(Extracted information Opens)
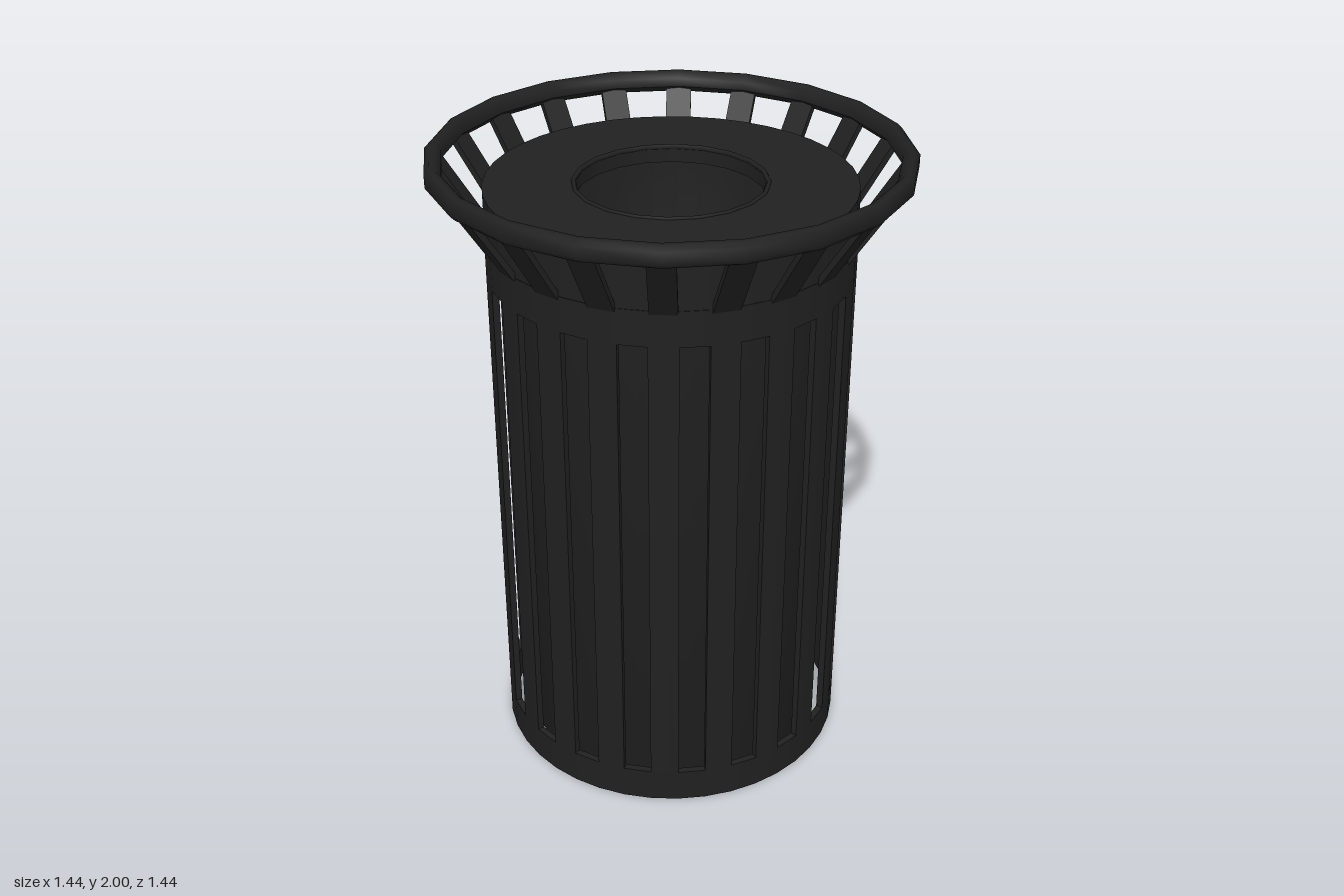
import * as THREE from 'three';
import { mergeGeometries } from 'three/addons/utils/BufferGeometryUtils.js';

const R_OUT = 0.557, R_IN = 0.536, COUNT = 20;
const STEP = (Math.PI * 2) / COUNT;
const HALF = STEP / 4; // half the angle of one slat

// Surface swept round y between two (radius, height) points
function sweep(r0, y0, r1, y1, segs, start, len) {
  return new THREE.LatheGeometry([new THREE.Vector2(r0, y0), new THREE.Vector2(r1, y1)], segs, start, len);
}

// Smooth surface of revolution from [radius, height] pairs
function turned(points, segs) {
  return new THREE.LatheGeometry(points.map(([r, y]) => new THREE.Vector2(r, y)), segs);
}

// Thick ring or ring sector with sharp edges
function ring(rIn, rOut, y0, y1, segs = 40, start = HALF, len = Math.PI * 2) {
  return mergeGeometries([
    sweep(rOut, y0, rOut, y1, segs, start, len),
    sweep(rIn, y1, rIn, y0, segs, start, len),
    sweep(rIn, y0, rOut, y0, segs, start, len),
    sweep(rOut, y1, rIn, y1, segs, start, len),
  ]);
}

// Upright slat: a ring sector closed by two radial side faces
function slatGeometry(y0, y1) {
  const parts = [ring(R_IN, R_OUT, y0, y1, 1, -HALF, HALF * 2)];
  for (const side of [-1, 1]) {
    const face = new THREE.PlaneGeometry(R_OUT - R_IN, y1 - y0);
    face.rotateY((side * Math.PI) / 2);
    face.translate(0, (y0 + y1) / 2, (R_IN + R_OUT) / 2);
    face.rotateY(side * HALF);
    parts.push(face);
  }
  return mergeGeometries(parts);
}

export function createModel() {
  const model = new THREE.Group();
  const metal = new THREE.MeshStandardMaterial({ color: 0x202020, side: THREE.DoubleSide });
  metal.name = 'black metal';

  function add(name, geometry) {
    const mesh = new THREE.Mesh(geometry, metal);
    mesh.name = name;
    model.add(mesh);
    return mesh;
  }

  // Slatted outer shell
  add('bottomBand', ring(R_IN, R_OUT, 0, 0.11));
  add('topBand', ring(R_IN, R_OUT, 1.63, 1.74));
  const slat = slatGeometry(0.11, 1.63);

  // Flared bars carrying the rim
  const foot = { r: 0.55, y: 1.735 }, head = { r: 0.695, y: 1.96 };
  const dr = head.r - foot.r, dy = head.y - foot.y;
  const bar = new THREE.BoxGeometry(0.08, Math.hypot(dr, dy), 0.018);
  bar.rotateX(Math.atan2(dr, dy));
  bar.translate(0, (foot.y + head.y) / 2, (foot.r + head.r) / 2);

  for (let i = 0; i < COUNT; i++) {
    add('slat', slat).rotation.y = i * STEP;
    add('flaredBar', bar).rotation.y = i * STEP;
  }

  // Faceted top rim: a narrow upright band with rounded edges
  add('rim', turned([
    [0.673, 1.955], [0.69, 1.936], [0.708, 1.936], [0.722, 1.95],
    [0.722, 1.986], [0.708, 2], [0.69, 2], [0.673, 1.982], [0.673, 1.955],
  ], COUNT));

  // Lid with skirt, round opening and rolled lip
  add('lidSkirt', ring(R_IN, R_OUT - 0.002, 1.74, 1.875));
  add('lidTop', ring(0.287, R_OUT - 0.002, 1.875, 1.895));
  add('openingCollar', ring(0.283, 0.29, 1.845, 1.892, COUNT, 0));
  const lip = add('openingLip', new THREE.TorusGeometry(0.288, 0.008, 6, COUNT));
  lip.rotation.x = Math.PI / 2;
  lip.position.y = 1.893;

  // Inner bucket, softly shaded from floor to wall
  add('liner', turned([[0, 0.03], [0.489, 0.03], [0.489, 1.87]], 40));

  return model;
}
(Extracted information Closes)
_Problem requirements_: Given the records above, restate word for word only the lines starting at the one with "with sharp edges" and ending at the one with "face.rotateY((side * Math.PI) / 2);".

_Written answer_:
// Thick ring or ring sector with sharp edges
function ring(rIn, rOut, y0, y1, segs = 40, start = HALF, len = Math.PI * 2) {
  return mergeGeometries([
    sweep(rOut, y0, rOut, y1, segs, start, len),
    sweep(rIn, y1, rIn, y0, segs, start, len),
    sweep(rIn, y0, rOut, y0, segs, start, len),
    sweep(rOut, y1, rIn, y1, segs, start, len),
  ]);
}

// Upright slat: a ring sector closed by two radial side faces
function slatGeometry(y0, y1) {
  const parts = [ring(R_IN, R_OUT, y0, y1, 1, -HALF, HALF * 2)];
  for (const side of [-1, 1]) {
    const face = new THREE.PlaneGeometry(R_OUT - R_IN, y1 - y0);
    face.rotateY((side * Math.PI) / 2);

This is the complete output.